News and Publications

My child has cerebral palsy - should I consider making a claim?

Posted: 14/09/2016

Cerebral palsy is a condition usually caused by a brain injury before, during or soon after birth. It can sometimes arise as the result of negligent care at the time of birth or in the neonatal period, where it would not have happened had the medical care provided been better, and in this situation can give rise to a clinical negligence claim.

The cerebral palsy team at Penningtons Manches LLP has considerable experience in advising families of brain-injured children and has successfully investigated and settled many cerebral palsy birth-injury claims arising from a variety of medical situations including difficult or premature births, neonatal strokes, oxygen deprivation during labour, restricted intrauterine growth and infections during pregnancy.

The children we have represented have had a variety of brain injuries, of varying nature and degree, including spastic cerebral palsy, dyskinetic cerebral palsy and ataxic cerebral palsy. Sometimes these are also combined with epilepsy, deafness, visual impairment and autism. It is difficult to say generically how a young child with cerebral palsy may be affected as people will be affected in different ways.  In the mildest of cases, the condition is barely noticeable and the child will grow up to live a largely independent life, whilst in other cases the child will require considerable help with everyday aspects of their life and sadly may be able to do very little for themselves.

Clinical negligence in cerebral palsy claims usually arises if there is an unacceptable failure to deliver a baby in the face of evidence of distress during labour. A delay in delivery can mean that the unborn baby is deprived of oxygen in the womb, which it can compensate for to some extent for a certain period of time, but ultimately this tragically causes permanent damage to the brain. There is a window of opportunity for the midwifery and obstetric teams to intervene and to take steps to expedite delivery before the damage caused is permanent, but only when they recognise that all is not well and act swiftly. Their failure to do so may be negligent.

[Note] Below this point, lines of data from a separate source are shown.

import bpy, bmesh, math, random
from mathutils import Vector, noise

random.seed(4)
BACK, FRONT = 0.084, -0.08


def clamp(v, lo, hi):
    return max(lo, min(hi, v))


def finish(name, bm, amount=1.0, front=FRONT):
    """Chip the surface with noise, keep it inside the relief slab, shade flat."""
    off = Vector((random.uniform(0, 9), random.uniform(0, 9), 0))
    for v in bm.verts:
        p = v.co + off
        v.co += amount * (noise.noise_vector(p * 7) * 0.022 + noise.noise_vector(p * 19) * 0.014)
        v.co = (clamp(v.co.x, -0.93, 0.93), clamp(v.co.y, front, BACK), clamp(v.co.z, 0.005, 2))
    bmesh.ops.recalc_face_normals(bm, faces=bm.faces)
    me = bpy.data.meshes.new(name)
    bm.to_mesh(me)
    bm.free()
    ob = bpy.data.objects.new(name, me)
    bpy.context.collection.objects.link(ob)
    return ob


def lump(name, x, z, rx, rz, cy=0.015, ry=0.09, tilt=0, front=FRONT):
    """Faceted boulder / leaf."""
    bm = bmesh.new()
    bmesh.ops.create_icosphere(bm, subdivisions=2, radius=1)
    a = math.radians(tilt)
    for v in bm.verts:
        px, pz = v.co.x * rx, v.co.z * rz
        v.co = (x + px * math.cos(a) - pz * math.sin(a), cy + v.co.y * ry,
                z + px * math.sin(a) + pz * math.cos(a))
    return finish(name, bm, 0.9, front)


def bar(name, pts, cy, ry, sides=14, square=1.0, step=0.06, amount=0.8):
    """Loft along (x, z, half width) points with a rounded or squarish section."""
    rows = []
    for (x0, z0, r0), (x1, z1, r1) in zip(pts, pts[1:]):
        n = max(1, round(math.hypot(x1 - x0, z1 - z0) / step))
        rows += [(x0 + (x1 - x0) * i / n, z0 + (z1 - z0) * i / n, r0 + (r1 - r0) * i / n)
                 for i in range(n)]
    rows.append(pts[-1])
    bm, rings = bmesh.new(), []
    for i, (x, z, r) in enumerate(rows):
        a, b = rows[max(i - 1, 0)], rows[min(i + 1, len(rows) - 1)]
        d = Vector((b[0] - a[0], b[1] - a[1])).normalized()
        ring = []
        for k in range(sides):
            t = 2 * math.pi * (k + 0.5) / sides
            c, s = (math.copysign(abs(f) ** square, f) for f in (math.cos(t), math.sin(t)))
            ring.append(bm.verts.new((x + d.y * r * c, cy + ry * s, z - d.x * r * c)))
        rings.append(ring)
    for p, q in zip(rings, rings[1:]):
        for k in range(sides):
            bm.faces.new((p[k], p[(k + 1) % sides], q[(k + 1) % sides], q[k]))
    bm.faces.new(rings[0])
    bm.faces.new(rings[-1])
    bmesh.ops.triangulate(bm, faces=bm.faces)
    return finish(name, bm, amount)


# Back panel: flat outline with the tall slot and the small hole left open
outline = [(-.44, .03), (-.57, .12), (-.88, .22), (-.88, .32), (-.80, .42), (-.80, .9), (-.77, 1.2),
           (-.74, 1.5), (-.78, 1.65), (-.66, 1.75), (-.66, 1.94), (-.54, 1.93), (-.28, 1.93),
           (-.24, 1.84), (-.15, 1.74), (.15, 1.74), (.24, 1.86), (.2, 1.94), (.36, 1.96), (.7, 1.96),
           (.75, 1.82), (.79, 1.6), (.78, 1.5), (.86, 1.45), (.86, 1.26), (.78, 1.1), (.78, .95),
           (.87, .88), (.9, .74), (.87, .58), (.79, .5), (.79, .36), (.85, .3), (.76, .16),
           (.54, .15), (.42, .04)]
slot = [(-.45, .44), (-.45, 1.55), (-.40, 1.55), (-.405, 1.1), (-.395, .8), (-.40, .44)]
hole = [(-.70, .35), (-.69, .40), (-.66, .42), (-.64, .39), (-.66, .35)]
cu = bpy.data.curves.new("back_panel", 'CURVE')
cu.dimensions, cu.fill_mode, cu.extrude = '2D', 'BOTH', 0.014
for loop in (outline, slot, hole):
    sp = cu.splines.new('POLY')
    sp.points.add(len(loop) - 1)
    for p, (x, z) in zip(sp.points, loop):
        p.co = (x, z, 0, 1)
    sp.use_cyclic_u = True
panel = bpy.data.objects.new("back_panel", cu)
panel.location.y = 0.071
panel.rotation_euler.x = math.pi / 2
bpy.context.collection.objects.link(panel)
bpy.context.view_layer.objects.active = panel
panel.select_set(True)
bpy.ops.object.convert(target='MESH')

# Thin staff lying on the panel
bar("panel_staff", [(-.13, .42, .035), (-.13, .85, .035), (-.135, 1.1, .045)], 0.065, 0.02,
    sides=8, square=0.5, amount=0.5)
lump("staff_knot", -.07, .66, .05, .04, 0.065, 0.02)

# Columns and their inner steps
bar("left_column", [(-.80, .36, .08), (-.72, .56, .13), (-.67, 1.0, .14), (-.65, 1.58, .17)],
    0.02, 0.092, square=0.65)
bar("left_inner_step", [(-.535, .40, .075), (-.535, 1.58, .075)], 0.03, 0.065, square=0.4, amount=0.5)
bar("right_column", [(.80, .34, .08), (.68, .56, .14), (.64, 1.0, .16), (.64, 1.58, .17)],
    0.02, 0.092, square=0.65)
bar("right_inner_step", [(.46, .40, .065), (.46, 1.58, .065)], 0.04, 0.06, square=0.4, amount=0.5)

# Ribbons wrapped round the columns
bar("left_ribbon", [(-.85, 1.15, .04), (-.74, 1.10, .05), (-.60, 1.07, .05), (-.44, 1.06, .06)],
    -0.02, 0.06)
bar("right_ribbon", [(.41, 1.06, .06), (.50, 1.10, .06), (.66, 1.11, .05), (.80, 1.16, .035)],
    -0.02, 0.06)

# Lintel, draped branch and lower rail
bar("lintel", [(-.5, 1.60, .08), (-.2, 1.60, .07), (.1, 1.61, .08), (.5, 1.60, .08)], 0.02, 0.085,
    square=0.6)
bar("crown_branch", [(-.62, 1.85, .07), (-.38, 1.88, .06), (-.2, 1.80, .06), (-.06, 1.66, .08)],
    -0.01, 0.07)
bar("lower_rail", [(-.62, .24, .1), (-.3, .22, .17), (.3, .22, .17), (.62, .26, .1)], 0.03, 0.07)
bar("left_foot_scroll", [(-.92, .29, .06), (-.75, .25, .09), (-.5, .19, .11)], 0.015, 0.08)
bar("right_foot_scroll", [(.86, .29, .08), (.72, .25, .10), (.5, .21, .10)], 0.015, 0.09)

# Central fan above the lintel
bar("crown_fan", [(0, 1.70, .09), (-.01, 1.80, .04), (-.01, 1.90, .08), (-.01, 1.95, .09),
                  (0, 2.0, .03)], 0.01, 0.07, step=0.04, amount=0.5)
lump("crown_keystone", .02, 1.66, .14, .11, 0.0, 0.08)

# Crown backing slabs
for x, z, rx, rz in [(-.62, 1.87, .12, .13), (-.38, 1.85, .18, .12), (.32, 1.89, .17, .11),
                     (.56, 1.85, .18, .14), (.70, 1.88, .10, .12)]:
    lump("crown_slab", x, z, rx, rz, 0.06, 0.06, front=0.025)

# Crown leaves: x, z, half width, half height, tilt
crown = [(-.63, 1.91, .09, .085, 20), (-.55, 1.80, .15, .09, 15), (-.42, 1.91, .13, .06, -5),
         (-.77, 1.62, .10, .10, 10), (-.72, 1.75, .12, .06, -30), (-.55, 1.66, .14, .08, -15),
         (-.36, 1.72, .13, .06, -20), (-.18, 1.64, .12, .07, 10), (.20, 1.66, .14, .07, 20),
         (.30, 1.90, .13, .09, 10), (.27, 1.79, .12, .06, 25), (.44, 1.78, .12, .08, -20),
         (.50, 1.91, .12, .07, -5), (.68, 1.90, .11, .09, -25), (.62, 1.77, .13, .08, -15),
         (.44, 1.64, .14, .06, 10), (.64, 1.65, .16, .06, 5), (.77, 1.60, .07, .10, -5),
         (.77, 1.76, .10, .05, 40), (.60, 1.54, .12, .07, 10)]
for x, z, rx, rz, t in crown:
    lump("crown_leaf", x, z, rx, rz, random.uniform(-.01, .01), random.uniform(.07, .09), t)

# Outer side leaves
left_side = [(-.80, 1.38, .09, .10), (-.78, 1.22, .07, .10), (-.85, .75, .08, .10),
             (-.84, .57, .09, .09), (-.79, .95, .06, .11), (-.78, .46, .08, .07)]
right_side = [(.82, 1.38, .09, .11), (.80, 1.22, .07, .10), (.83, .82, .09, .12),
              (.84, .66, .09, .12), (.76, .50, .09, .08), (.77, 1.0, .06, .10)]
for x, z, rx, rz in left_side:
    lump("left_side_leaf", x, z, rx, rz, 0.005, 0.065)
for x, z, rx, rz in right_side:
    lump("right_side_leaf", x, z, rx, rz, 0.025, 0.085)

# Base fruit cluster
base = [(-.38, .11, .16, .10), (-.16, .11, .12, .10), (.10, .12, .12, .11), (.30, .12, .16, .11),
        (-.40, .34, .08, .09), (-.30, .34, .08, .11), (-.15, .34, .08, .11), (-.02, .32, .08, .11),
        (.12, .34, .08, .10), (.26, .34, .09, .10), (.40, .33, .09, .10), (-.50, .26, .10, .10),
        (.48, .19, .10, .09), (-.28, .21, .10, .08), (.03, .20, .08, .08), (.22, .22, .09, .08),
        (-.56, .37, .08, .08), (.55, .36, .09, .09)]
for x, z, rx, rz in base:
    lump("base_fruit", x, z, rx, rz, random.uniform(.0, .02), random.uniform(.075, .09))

We have also seen cases where the neonatal care has been unsatisfactory and sadly again this has caused a permanent and serious injury to the young child. For example, a failure to diagnose and treat jaundice can result in a condition called hyperbilirubinemia (increased levels of bilirubin in the blood) and kernicterus (this is a complication of neonatal jaundice, leading to brain damage that can cause death or long term effects including cerebral palsy and hearing loss - premature babies are most at risk). A failure to diagnose and treat low blood sugar levels (hypoglycaemia) can also cause long-term brain injury.

It is a sad fact of life that some babies are damaged in the womb during pregnancy, for reasons which may never be understood, and therefore that very few cases of brain damage at birth, or that become evident soon after birth, lead to successful clinical negligence claims. However, if you think that your child's condition may have been caused by something that went wrong during labour, or in the neonatal period, and would like to investigate that, we can help you. If it is possible to bring a claim, and to establish liability, then the damages recoverable will be life-changing for your family and your injured child. The compensation can provide for the professional care, adapted safe accommodation, therapies and equipment your child will need for the rest of his or her life.

Please do get in touch with us if you think we may be able to help you.

Arrow GIFReturn to news headlines

Penningtons Manches Cooper LLP

Penningtons Manches Cooper LLP is a limited liability partnership registered in England and Wales with registered number OC311575 and is authorised and regulated by the Solicitors Regulation Authority under number 419867.

Penningtons Manches Cooper LLP